  1. Online Exchange. The virtual hub of the Exchange is a digital platform that is supported by the Council on Foundations and comoderated by the council and HUD. This online forum will allow members of the Exchange to directly engage their peers, share resources, and discuss different projects or issues.
  2. In-Person Convening. HUD and the Council on Foundations will host an annual networking and learning convening for the members of the Exchange that will be aligned with the annual HUD Secretary’s Awards ceremony.
  3. Peer Engagement: HUD and the Council on Foundations will arrange conference calls or webinars for members of the Exchange to learn from their peers about topics selected by the members.

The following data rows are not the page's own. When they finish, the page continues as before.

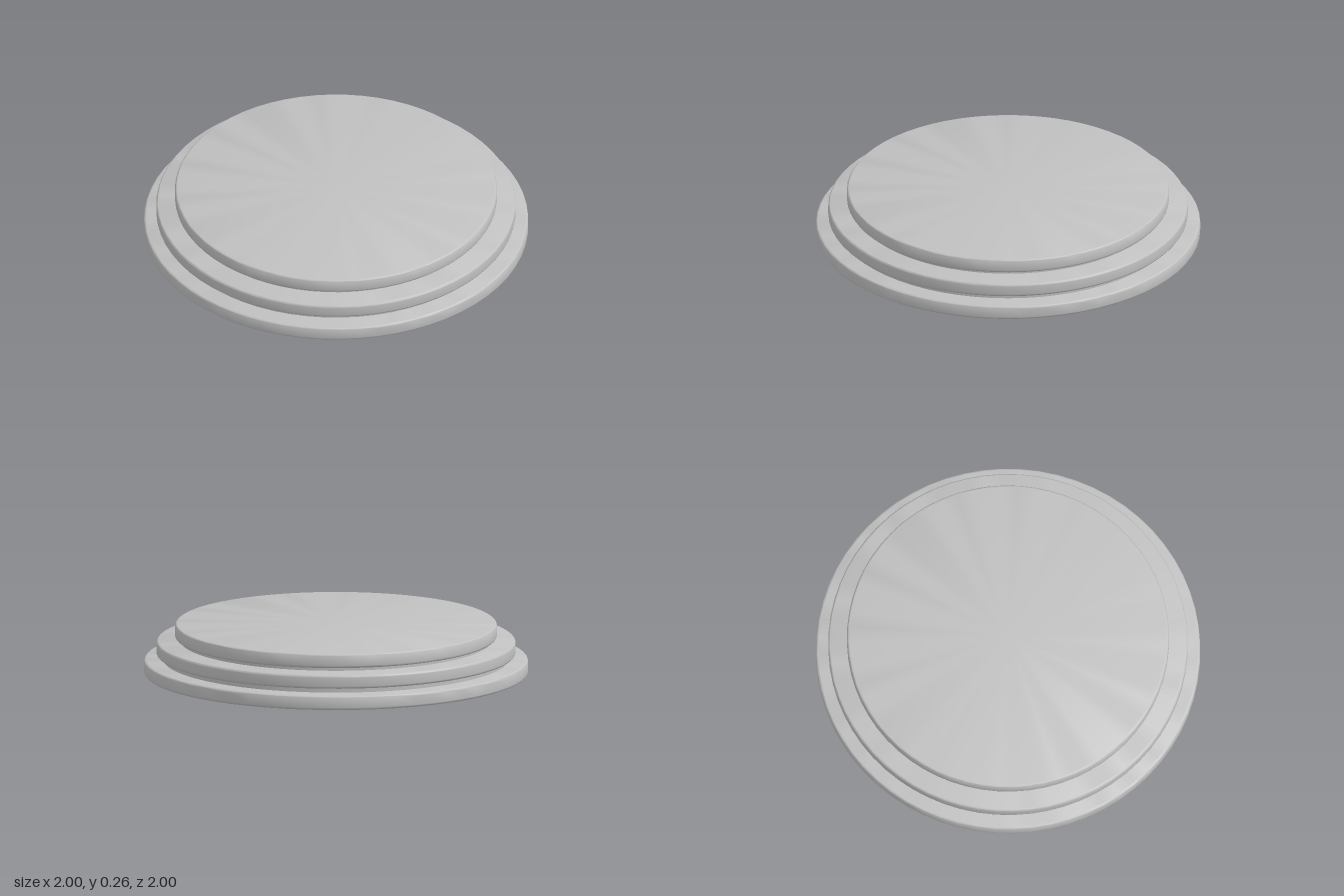
import * as THREE from 'three';
import { toCreasedNormals } from 'three/addons/utils/BufferGeometryUtils.js';

const SIDES = 64;

// Round disc with softened rims, from height y0 to y1
function disc(name, radius, y0, y1, bevel, material) {
  const profile = [new THREE.Vector2(0, y0)];
  const steps = 4;
  for (let i = 0; i <= steps; i++) {
    const a = (i / steps) * Math.PI / 2;
    profile.push(new THREE.Vector2(radius - bevel + bevel * Math.sin(a), y0 + bevel - bevel * Math.cos(a)));
  }
  for (let i = 0; i <= steps; i++) {
    const a = (i / steps) * Math.PI / 2;
    profile.push(new THREE.Vector2(radius - bevel + bevel * Math.cos(a), y1 - bevel + bevel * Math.sin(a)));
  }
  profile.push(new THREE.Vector2(0, y1));
  const geometry = toCreasedNormals(new THREE.LatheGeometry(profile, SIDES), 0.6);
  const mesh = new THREE.Mesh(geometry, material);
  mesh.name = name;
  return mesh;
}

// Recessed band between two discs
function neck(name, radius, y0, y1, material) {
  const geometry = new THREE.CylinderGeometry(radius, radius, y1 - y0, SIDES, 1, true);
  const mesh = new THREE.Mesh(geometry, material);
  mesh.position.y = (y0 + y1) / 2;
  mesh.name = name;
  return mesh;
}

export function createModel() {
  const group = new THREE.Group();
  group.name = 'steppedRoundPlatform';
  const stone = new THREE.MeshStandardMaterial({ color: 0xc0c0c0 });
  stone.name = 'light grey stone';

  // Three stacked steps, separated by shadow gaps
  group.add(
    disc('bottomStep', 1.0, 0, 0.075, 0.014, stone),
    neck('lowerNeck', 0.9, 0.07, 0.105, stone),
    disc('middleStep', 0.935, 0.1, 0.173, 0.014, stone),
    neck('upperNeck', 0.81, 0.168, 0.197, stone),
    disc('topStep', 0.838, 0.19, 0.264, 0.014, stone),
  );
  return group;
}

Partnerships between foundations and government institutions are opportunities to leverage resources, utilize the knowledge and skills of both sectors more effectively, and address common objectives. A partnership can allow all parties to achieve goals that might be otherwise out of reach if each entity were acting alone. In many instances, solutions are not under the control of only one sector but require broad collaboration to make effective progress. Thus, public-philanthropic partnerships will continue to be an important strategy for philanthropy and government to best achieve their goals.

HUD and the Council on Foundations intend the Excellence in Public-Philanthropic Partnerships Exchange to be a tool to strengthen existing public-philanthropic partnerships and help foster new ones. Participants will be part of a network of skilled practitioners collaborating across traditional borders. Together, government and foundations have the potential to tackle some of the biggest challenges facing communities nationwide through creative cross-sector partnerships.